  • What is one win you can achieve this week that’s in alignment with your biggest goal?

6.

Be Brief, Be Bold, Be Gone

Harvard Business Review surveyed nearly 200 senior executives from a variety of industries. Only 17% of these leaders stated that their meetings are a productive use of group or individual time. They reported having too many meetings with no clear purpose, no desired outcomes, and loss of focus due to irrelevant or unclear conversations.

Daily meetings shouldn’t last more than 15-20 minutes, weekly meetings shouldn’t last more than 45, and monthly meetings shouldn’t last more than 2 hours. Be brief and purposeful about what you’re presenting or asking for, know your desired outcomes well in advance, be bold in stating what matters, then be gone.

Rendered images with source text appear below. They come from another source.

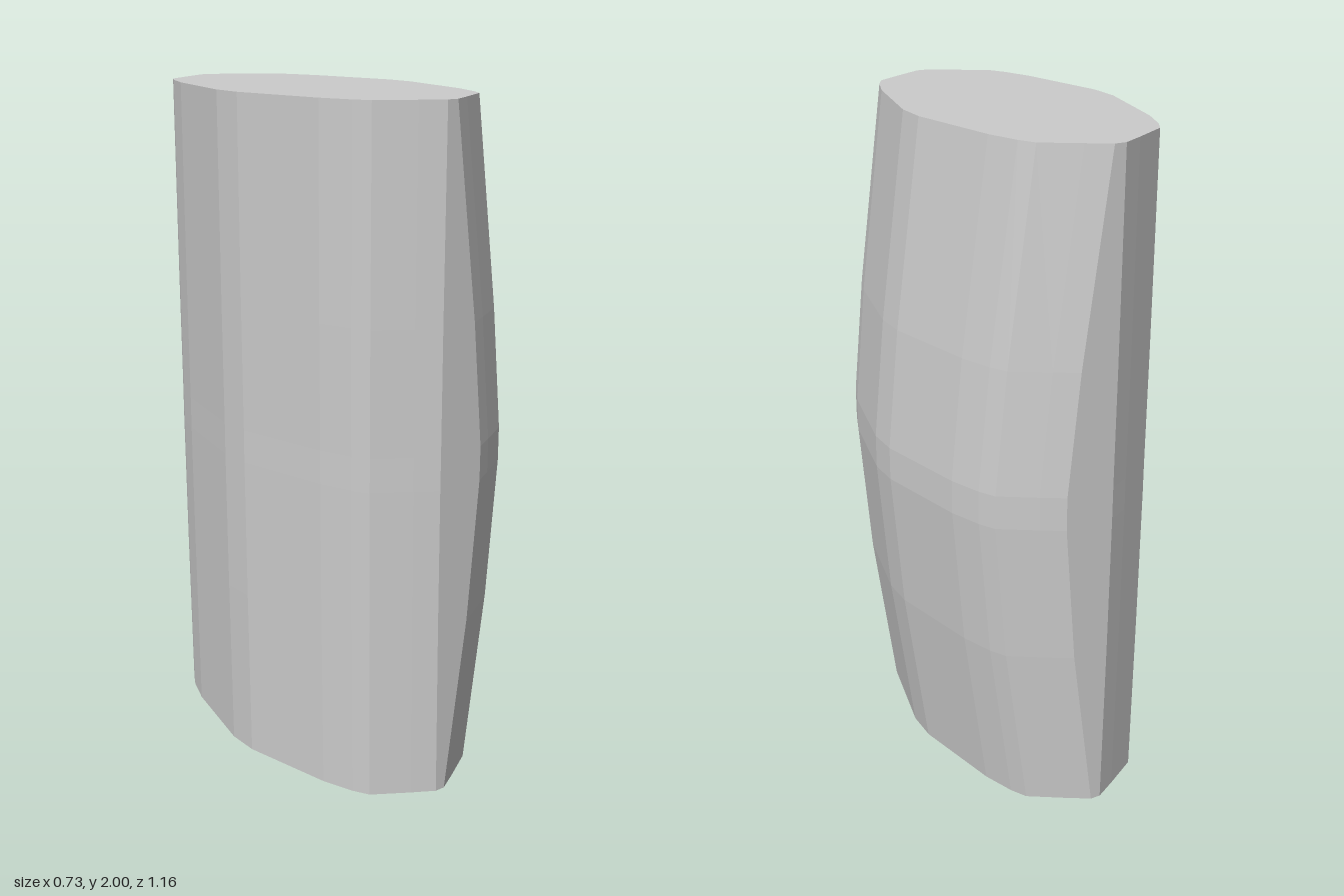
import * as THREE from 'three';

// Quarter outline [x, z] from the side face round to the narrow end
const QUARTER = [[0.367, 0.05], [0.305, 0.335], [0.27, 0.43], [0.243, 0.478], [0.14, 0.542], [0.075, 0.58]];

// Levels [y, shift of the bowed +x half, shift of the straight -x half]
const LEVELS = [
  [0, -0.107, 0.012], [0.52, -0.035, 0.006], [0.94, 0, 0.003],
  [1.04, 0, 0.003], [1.4, -0.035, 0.001], [2, -0.115, 0],
];

// Closed outline at one level, running +x, +z, -x, -z
function section([y, right, left]) {
  const front = [
    ...QUARTER.map(([x, z]) => [x + right, y, z]),
    ...[...QUARTER].reverse().map(([x, z]) => [-x + left, y, z]),
  ];
  const back = [...front].reverse().map(([x, h, z]) => [x, h, -z]);
  return [...front, ...back];
}

function bodyGeometry() {
  const rings = LEVELS.map(section);
  const n = rings[0].length;
  const top = (rings.length - 1) * n;
  const points = rings.flat();
  const bottomCentre = points.push([-0.05, 0, 0]) - 1;
  const topCentre = points.push([-0.06, 2, 0]) - 1;
  const index = [];
  for (let j = 0; j < n; j++) {
    const k = (j + 1) % n;
    // Side facets
    for (let i = 0; i < rings.length - 1; i++) {
      const a = i * n + j, b = i * n + k;
      index.push(a, a + n, b + n, a, b + n, b);
    }
    // Flat end caps
    index.push(bottomCentre, j, k, topCentre, top + k, top + j);
  }
  const geometry = new THREE.BufferGeometry();
  geometry.setAttribute('position', new THREE.Float32BufferAttribute(points.flat(), 3));
  geometry.setIndex(index);
  geometry.computeVertexNormals();
  return geometry;
}

export function createModel() {
  const group = new THREE.Group();
  group.name = 'bowedBlock';
  const material = new THREE.MeshStandardMaterial({ color: 0xcccccc, flatShading: true });
  const body = new THREE.Mesh(bodyGeometry(), material);
  body.name = 'body';
  group.add(body);
  return group;
}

  • What are the ground rules, formats, and guidelines for your meetings?

7.

See, Feel, Believe

You can envision your biggest goal, but can you feel it in your gut? Not a metaphorical feeling–rather a true physical sensation in your body that ties the mental and emotional pieces of your goal together. If you can physically feel the goal, then you’re in the position to believe and achieve.

If the feeling isn’t there, I would reevaluate what you’re doing and why — perhaps what you’re doing isn’t the right thing for you. If working towards your biggest goals isn’t inspiring you or giving you life, you may be on the wrong path.

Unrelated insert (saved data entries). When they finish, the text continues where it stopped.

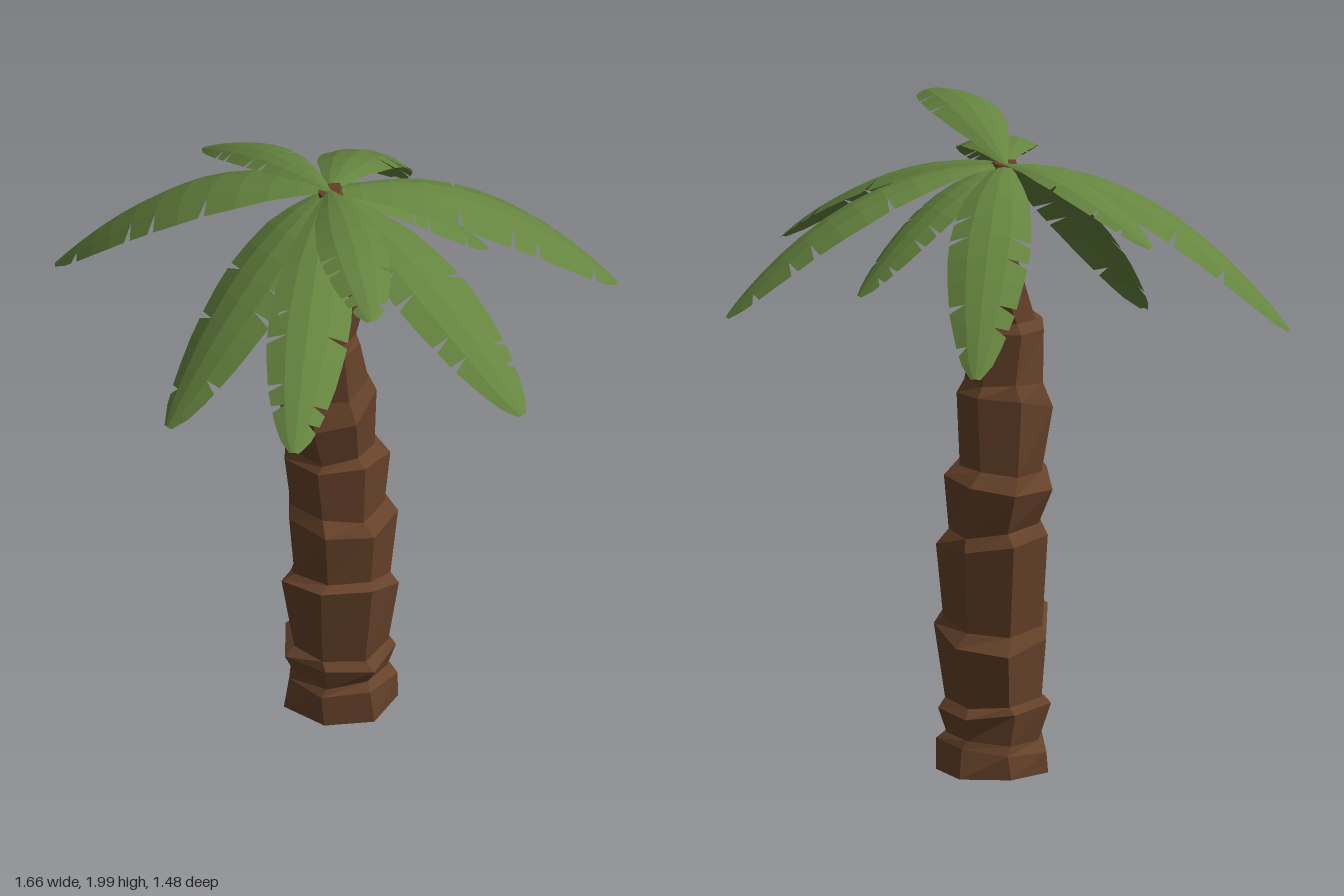
import * as THREE from 'three';

const V = (x, y, z) => new THREE.Vector3(x, y, z);

// Flat-shaded mesh from a list of triangle corners
function facetMesh(name, points, color, side) {
  const geometry = new THREE.BufferGeometry().setFromPoints(points);
  geometry.computeVertexNormals();
  const mesh = new THREE.Mesh(geometry, new THREE.MeshStandardMaterial({ color, flatShading: true, side }));
  mesh.name = name;
  return mesh;
}

const quad = (out, a, b, c, d) => out.push(a, b, c, a, c, d);

// Trunk rings: y, radius, centre x, centre z, slope along x, slope along z
const RINGS = [
  [0, 0.178, 0, -0.075, 0, 0],
  [0.09, 0.168, 0, -0.073, 0.12, 0.05],
  [0.115, 0.148, 0, -0.073, 0.1, 0.05],
  [0.195, 0.174, 0, -0.065, -0.05, 0.05],
  [0.22, 0.148, 0, -0.065, -0.03, 0.05],
  [0.45, 0.184, 0.015, -0.06, 0.26, 0.3],
  [0.48, 0.15, 0.01, -0.06, 0.24, 0.26],
  [0.71, 0.174, 0.005, -0.068, -0.1, 0.05],
  [0.75, 0.146, 0, -0.065, -0.1, 0.05],
  [0.91, 0.164, -0.02, -0.068, 0.17, 0.1],
  [0.945, 0.13, -0.018, -0.058, 0.1, 0.05],
  [1.13, 0.152, -0.018, -0.035, -0.03, -0.3],
  [1.195, 0.12, -0.02, -0.04, -0.05, -0.1],
  [1.36, 0.116, -0.018, -0.018, -0.05, 0.05],
  [1.39, 0.09, -0.015, -0.028, -0.05, 0.05],
  [1.6, 0.08, 0.005, -0.09, -0.15, 0.5],
  [1.615, 0.055, 0.005, -0.085, -0.15, 0.4],
  [1.88, 0.042, -0.035, -0.07, 0, 0],
];

// Stacked flaring bark collars, seven-sided and uneven
function makeTrunk() {
  const sides = 7;
  const rings = RINGS.map(([y, r, cx, cz, sx, sz], i) =>
    Array.from({ length: sides }, (_, j) => {
      const a = (j / sides) * Math.PI * 2 + 0.2 + 0.06 * Math.sin(i * 1.7);
      const rad = r * (1 + 0.04 * Math.sin(i * 2.3 + j * 4.1));
      const x = rad * Math.cos(a), z = rad * Math.sin(a);
      const wobble = i === 0 ? 0 : 0.008 * Math.sin(Math.floor((i + 1) / 2) * 3.1 + j * 2.4);
      return V(cx + x, y + sx * x + sz * z + wobble, cz + z);
    }));
  const tri = [];
  for (let i = 0; i < rings.length - 1; i++) {
    for (let j = 0; j < sides; j++) {
      const k = (j + 1) % sides;
      quad(tri, rings[i][k], rings[i][j], rings[i + 1][j], rings[i + 1][k]);
    }
  }
  // End caps
  const first = rings[0], last = rings[rings.length - 1];
  for (let j = 1; j < sides - 1; j++) {
    tri.push(first[0], first[j], first[j + 1], last[0], last[j + 1], last[j]);
  }
  return facetMesh('trunk', tri, 0x66422a, THREE.FrontSide);
}

const CROWN = V(-0.04, 1.88, -0.07);

// Half width of a frond along its length
const PROFILE = [[0, 0.012], [0.12, 0.05], [0.3, 0.1], [0.5, 0.125], [0.65, 0.122], [0.8, 0.1], [0.9, 0.072], [0.97, 0.042], [1, 0.015]];
function halfWidth(t) {
  const i = Math.max(1, PROFILE.findIndex(p => p[0] >= t));
  const [t0, w0] = PROFILE[i - 1], [t1, w1] = PROFILE[i];
  return THREE.MathUtils.mapLinear(t, t0, t1, w0, w1);
}

// Fronds: tip, arch height (y of control point), control distance, width scale, roll
const FRONDS = [
  { tip: [0.56, 1.94, 0.38], arch: 2.06, reach: 0.5, width: 0.85, roll: 0 },
  { tip: [0.57, 1.64, 0.73], arch: 1.93, reach: 0.55, width: 1, roll: 0 },
  { tip: [0.83, 1.52, 0.0], arch: 1.88, reach: 0.5, width: 1.03, roll: 0 },
  { tip: [0.52, 1.46, -0.74], arch: 1.91, reach: 0.55, width: 1, roll: 0 },
  { tip: [0.18, 1.53, -0.53], arch: 1.86, reach: 0.45, width: 0.8, roll: 0 },
  { tip: [-0.39, 1.39, -0.73], arch: 1.89, reach: 0.5, width: 1, roll: 0 },
  { tip: [-0.62, 1.71, -0.13], arch: 1.92, reach: 0.5, width: 0.62, roll: 0 },
  { tip: [-0.83, 1.4, 0.3], arch: 1.91, reach: 0.52, width: 1.03, roll: 0 },
  { tip: [-0.1, 1.31, 0.58], arch: 1.83, reach: 0.4, width: 1.03, roll: 0 },
];

// Arched blade folded along its vein, with torn slits in the outer half
function makeFrond({ tip, arch, reach, width, roll }, index) {
  const end = V(...tip);
  const control = CROWN.clone().lerp(end, reach).setY(arch);
  const curve = new THREE.QuadraticBezierCurve3(CROWN, control, end);
  const flat = V(end.x - CROWN.x, 0, end.z - CROWN.z).normalize();
  const across = V(-flat.z, 0, flat.x);

  // Point on the blade: t along the vein, s from -1 (one edge) to 1 (other edge)
  const at = (t, s) => {
    t = Math.min(t, 1);
    const along = curve.getTangent(t);
    const side = across.clone().applyAxisAngle(along, roll);
    const up = side.clone().cross(along).normalize();
    const w = halfWidth(t) * width;
    return curve.getPoint(t)
      .addScaledVector(side, s * w)
      .addScaledVector(up, -0.28 * w * s * s);
  };

  const stops = [0, 0.1, 0.2, 0.31, 0.42, 0.52, 0.61, 0.7, 0.78, 0.85, 0.91, 0.96, 1];
  const tri = [];
  for (const s of [-1, 1]) {
    for (let i = 0; i < stops.length - 1; i++) {
      const a = stops[i], b = stops[i + 1];
      // Slits alternate between the two edges, varied by frond
      const torn = i > 3 && i < 11 && (i + index + (s > 0 ? 1 : 0)) % 3 !== 0 && (i * 5 + index) % 4 !== 0;
      const gap = torn ? 0.022 : 0;
      const inner = [at(a, 0), at(a, s * 0.5), at(b, s * 0.5), at(b, 0)];
      const outer = [at(a, s * 0.5), at(a + gap, s), at(b, s), at(b, s * 0.5)];
      for (const q of [inner, outer]) quad(tri, ...(s > 0 ? q.reverse() : q));
    }
  }
  return facetMesh('frond', tri, 0x668540, THREE.DoubleSide);
}

export function createModel() {
  const palm = new THREE.Group();
  palm.name = 'palmTree';
  const fronds = new THREE.Group();
  fronds.name = 'fronds';
  FRONDS.forEach((f, i) => fronds.add(makeFrond(f, i)));
  palm.add(makeTrunk(), fronds);
  return palm;
}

  • What is your gut telling you about a specific goal?

8.

Eliminate ALL Other Options

There’s an old story about commitment. In 1519, Captain Hernan Cortes and six hundred of his men sailed to an unknown land. Cortez was determined to settle this land, so immediately upon arriving, he ordered his men to burn the ships. Two years later, he succeeded in his conquest of the Aztec empire. This is an example of true commitment, and how withdrawal is all too easy when you give yourself the option.

Planning an exit strategy is just a safety net. Cortés was on a mission, and he knew the only way to keep himself or his men from quitting was to take the option off the table. Often, leaders revert back to what they know because it’s easier. To be successful, you need to take challenges head-on, fully committed (eliminating deadweight, embracing new processes or operating frameworks, etc.). Change doesn’t have a chance of working if you’ve already mapped out the off-ramp. In business, you have a choice of either doing what you’ve committed to or not.

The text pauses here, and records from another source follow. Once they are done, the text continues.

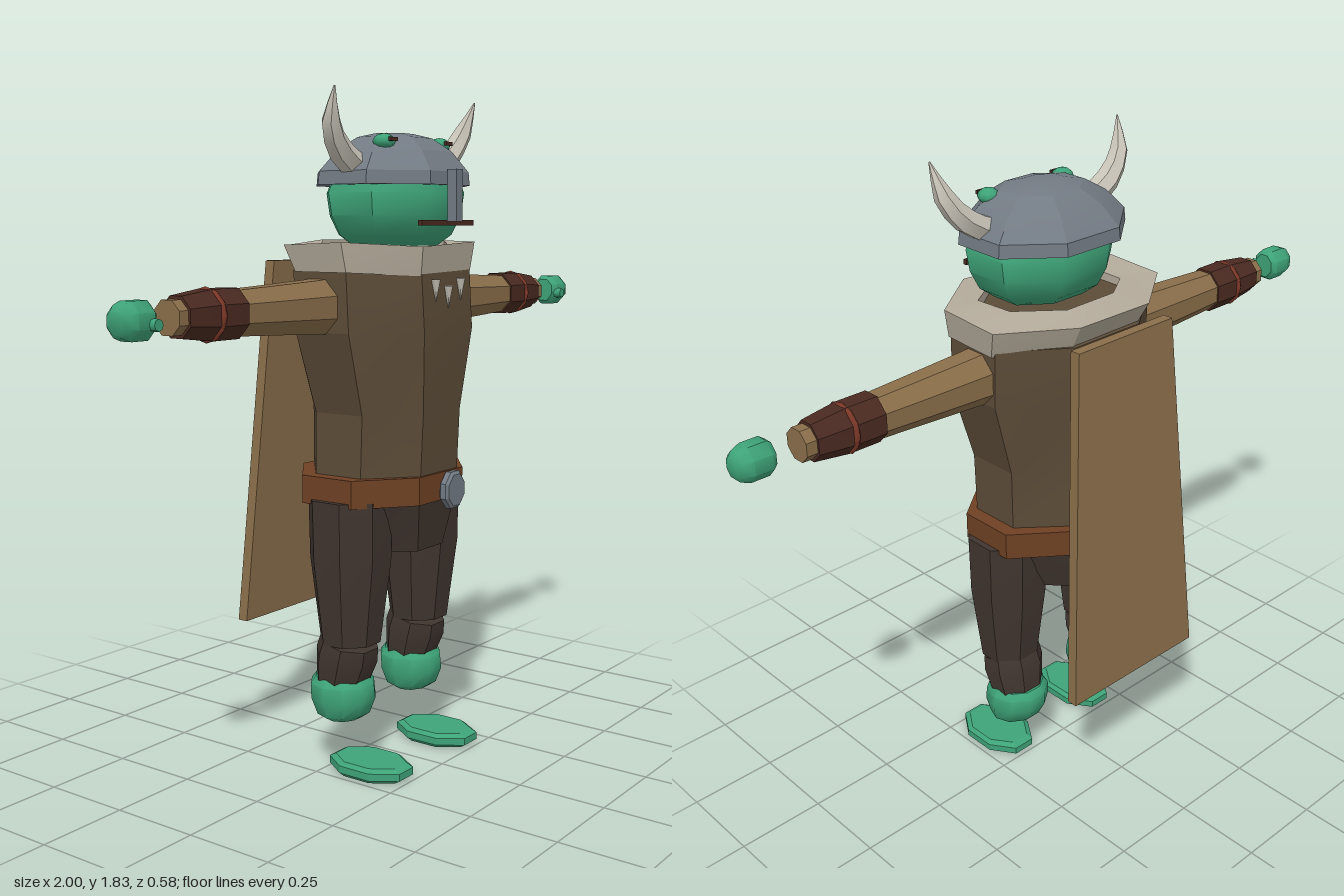
import * as THREE from 'three';
import { toCreasedNormals } from 'three/addons/utils/BufferGeometryUtils.js';

const mat = (name, color) => Object.assign(new THREE.MeshStandardMaterial({ color }), { name });

// Rings [y, rx, rz, cz = 0, cx = 0] joined from bottom to top; rx and rz reach the flat sides.
function loft(rings, { n = 8, caps = true, crease = 0.5, shape = null } = {}) {
  const pos = [], idx = [], k = 1 / Math.cos(Math.PI / n);
  for (const [y, rx, rz, cz = 0, cx = 0] of rings) {
    for (let j = 0; j < n; j++) {
      const a = ((j + 0.5) / n) * Math.PI * 2;
      const p = [cx + rx * k * Math.sin(a), y, cz + rz * k * Math.cos(a)];
      if (shape) p[1] += shape(p[0], p[2]);
      pos.push(...p);
    }
  }
  for (let i = 0; i < rings.length - 1; i++) {
    for (let j = 0; j < n; j++) {
      const a = i * n + j, b = i * n + (j + 1) % n;
      idx.push(a, b, b + n, a, b + n, a + n);
    }
  }
  if (caps) {
    const top = (rings.length - 1) * n;
    for (let j = 1; j < n - 1; j++) idx.push(0, j + 1, j, top, top + j, top + j + 1);
  }
  const g = new THREE.BufferGeometry();
  g.setAttribute('position', new THREE.Float32BufferAttribute(pos, 3));
  g.setIndex(idx);
  return toCreasedNormals(g, crease);
}

// Tapered tube: the radius follows a list spread along the path.
function horn(points, radii) {
  const curve = new THREE.CatmullRomCurve3(points.map(p => new THREE.Vector3(...p)));
  const steps = 6, sides = 6;
  const g = new THREE.TubeGeometry(curve, steps, 1, sides);
  const p = g.attributes.position, v = new THREE.Vector3();
  for (let i = 0; i <= steps; i++) {
    const c = curve.getPointAt(i / steps), t = (i / steps) * (radii.length - 1);
    const f = Math.min(Math.floor(t), radii.length - 2);
    const r = THREE.MathUtils.lerp(radii[f], radii[f + 1], t - f);
    for (let j = 0; j <= sides; j++) {
      const q = i * (sides + 1) + j;
      v.fromBufferAttribute(p, q).sub(c).multiplyScalar(r).add(c);
      p.setXYZ(q, v.x, v.y, v.z);
    }
  }
  return toCreasedNormals(g, 0.5);
}

export function createModel() {
  const model = new THREE.Group();
  const skin = mat('green skin', 0x3ea378);
  const steel = mat('steel', 0x727a83);
  const tunic = mat('brown tunic', 0x5c4c38);
  const hide = mat('tan hide', 0x8a6e4a);
  const leather = mat('belt leather', 0x6e4023);
  const cuffBrown = mat('dark cuff leather', 0x4a2a21);
  const strap = mat('red strap', 0x7d3828);
  const cloth = mat('dark trousers', 0x40352f);
  const fur = mat('pale fur', 0xb3aa9a);
  const bone = mat('bone', 0xc9c4b8);

  const add = (name, geometry, material, x = 0, y = 0, z = 0) => {
    const m = new THREE.Mesh(geometry, material);
    m.name = name;
    m.position.set(x, y, z);
    model.add(m);
    return m;
  };

  // Torso, belt and hips
  add('torso', loft([
    [0.78, 0.215, 0.18, 0.05], [1.0, 0.215, 0.185, 0.055],
    [1.22, 0.28, 0.21, 0.05], [1.38, 0.28, 0.207, 0.043], [1.42, 0.2, 0.16, 0.05],
  ], { crease: 0.25 }), tunic);
  add('belt', loft([[0.757, 0.255, 0.197, 0.043], [0.833, 0.255, 0.197, 0.043]]), leather);
  const buckle = add('buckle', loft([
    [-0.015, 0.038, 0.042], [-0.008, 0.045, 0.05], [0.008, 0.045, 0.05], [0.015, 0.038, 0.042],
  ]), steel, 0, 0.79, 0.275);
  buckle.rotation.x = Math.PI / 2;
  add('hips', loft([[0.62, 0.145, 0.165, 0.04], [0.68, 0.175, 0.175, 0.04], [0.77, 0.22, 0.185, 0.045]]), cloth);

  // Fur collar, a closed ring with an uneven edge
  add('collar', loft([
    [1.37, 0.285, 0.2, 0.05], [1.445, 0.3, 0.225, 0.035], [1.45, 0.2, 0.15, 0.05],
    [1.38, 0.2, 0.15, 0.05], [1.37, 0.285, 0.2, 0.05],
  ], { caps: false, shape: (x, z) => 0.008 * Math.sin(x * 40 + z * 9) }), fur);
  [-0.06, 0, 0.06].forEach((x, i) => {
    const tooth = add('toothPendant', new THREE.ConeGeometry(0.014, 0.06, 6), bone, x, i === 1 ? 1.307 : 1.325, 0.258);
    tooth.rotation.x = Math.PI;
  });

  // Head, mouth and helmet
  add('head', loft([
    [1.44, 0.13, 0.1, 0.083], [1.47, 0.17, 0.137, 0.083], [1.52, 0.193, 0.16, 0.083],
    [1.58, 0.202, 0.168, 0.083], [1.66, 0.17, 0.14, 0.083],
  ], { crease: 0.85 }), skin);
  add('mouth', new THREE.BoxGeometry(0.25, 0.014, 0.012), cuffBrown, 0, 1.502, 0.25);
  add('helmet', loft([
    [1.6, 0.226, 0.187, 0.075], [1.635, 0.222, 0.184, 0.075], [1.69, 0.172, 0.14, 0.078],
    [1.725, 0.115, 0.09, 0.08], [1.737, 0.06, 0.045, 0.08],
  ], { crease: 0.3 }), steel);
  add('noseGuard', new THREE.BoxGeometry(0.03, 0.135, 0.028), steel, 0, 1.573, 0.276);

  for (const s of [1, -1]) {
    // Horn and eye knob
    add('horn', horn(
      [[s * 0.17, 1.642, 0.09], [s * 0.24, 1.675, 0.09], [s * 0.3, 1.74, 0.1], [s * 0.325, 1.838, 0.13]],
      [0.036, 0.034, 0.026, 0.002]), bone);
    const eye = add('eyeKnob', new THREE.SphereGeometry(0.03, 8, 6), skin, s * 0.13, 1.71, 0.14);
    eye.scale.y = 0.7;
    add('pupil', new THREE.BoxGeometry(0.03, 0.01, 0.008), cuffBrown, s * 0.13, 1.715, 0.169);

    // Arm parts are lofted along y, then laid sideways
    const armPart = (name, rings, material, options) => {
      const m = add(name, loft(rings, options), material, 0, 1.287, 0.035);
      m.rotation.z = -s * Math.PI / 2;
    };
    armPart('sleeve', [[0.2, 0.078, 0.068], [0.3, 0.069, 0.066], [0.5, 0.06, 0.058], [0.62, 0.055, 0.052]], hide);
    armPart('cuff', [[0.61, 0.061, 0.057], [0.7, 0.061, 0.057], [0.8, 0.049, 0.046]], cuffBrown);
    armPart('wrist', [[0.78, 0.041, 0.04], [0.83, 0.041, 0.04]], hide);
    const band = add('cuffStrap', new THREE.TorusGeometry(0.059, 0.008, 6, 12), strap, s * 0.7, 1.287, 0.035);
    band.rotation.y = Math.PI / 2;
    armPart('hand', [
      [0.9, 0.034, 0.03, 0.008], [0.915, 0.045, 0.042, 0.008], [0.965, 0.045, 0.042, 0.008],
      [0.99, 0.036, 0.033, 0.008], [1.0, 0.026, 0.023, 0.008],
    ], skin, { crease: 0.8 });
    const thumb = add('thumb', new THREE.CylinderGeometry(0.014, 0.018, 0.05, 8), skin, s * 0.92, 1.278, 0.075);
    thumb.rotation.x = Math.PI / 2;

    // Leg, bare foot and separate sole
    const x = s * 0.165;
    add('thigh', loft([
      [0.37, 0.08, 0.077, 0.055], [0.6, 0.105, 0.105, 0.055], [0.77, 0.108, 0.108, 0.054],
    ]), cloth, x);
    const shin = add('shin', loft([[-0.06, 0.073, 0.065], [0.02, 0.084, 0.08], [0.06, 0.079, 0.075]]), cloth, x, 0.31, 0.038);
    shin.rotation.x = 0.22;
    add('foot', loft([
      [0.15, 0.055, 0.045, 0.035], [0.165, 0.078, 0.068, 0.033], [0.21, 0.088, 0.088, 0.03],
      [0.25, 0.087, 0.086, 0.027], [0.27, 0.073, 0.07, 0.025],
    ], { n: 10, crease: 0.8 }), skin, x);
    add('sole', loft([
      [0.006, 0.068, 0.1], [0.017, 0.079, 0.118], [0.037, 0.079, 0.118], [0.047, 0.068, 0.1],
    ]), skin, s * 0.163, 0, 0.123);
  }

  // Cape: a slab that widens and leans back toward the hem
  const cape = new THREE.BoxGeometry(2, 1, 0.03, 1, 2, 1);
  const p = cape.attributes.position;
  for (let i = 0; i < p.count; i++) {
    const t = 0.5 - p.getY(i);
    p.setXYZ(i, p.getX(i) * (0.17 + 0.065 * t), 1.4 - 1.015 * t, p.getZ(i) - 0.216 - 0.06 * t);
  }
  cape.computeVertexNormals();
  add('cape', toCreasedNormals(cape, 0.5), hide);

  return model;
}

  • What are your ships? Have you burned them yet? What are you afraid to let go of?

9.

Communicate and Connect

We get stuck in silos of texts and emails, floating through daily life with our headphones on. We neglect to get in a room and talk with one another enough.  What if you took the time to really connect with someone — venturing beyond just saying hi in the hallway?

You never know the value you could be giving (or getting) by simply connecting. We must communicate to truly connect. Once a connection is solidified, calls, emails, and texts can be utilized more often. But face-to-face interaction is imperative to build a strong element of trust, rapport, and connection.

  • Think of someone you’d like to build a stronger relationship with. Now, ask them to lunch or to have coffee. If time is an issue, think about ways that might help you connect the next time you run into each other.

10.

Be Infectious

Being infectious is about energy. It’s the law of attraction: if you give off negative energy, you will attract negative energy. If you give off positive energy by being passionate about what you do, being present, finding ways to pump others up, showing gratitude and grace, you will receive it in return.

What many don’t realize is that it’s a conscious choice, but if you can live by this principle, it has a multiplicative effect to others around you. You can’t help but feel good being around positive people. It positions you to do what you need to serve your employees and clients best.

  • Are you aware of what type of energy you radiate? Is it negative or positive?

The Takeaway: these guidelines will help you create an actionable blueprint to help you and your team pave the way for success. If you have the discipline to follow them, you will see results and be on the path to get others rallied around your vision, too.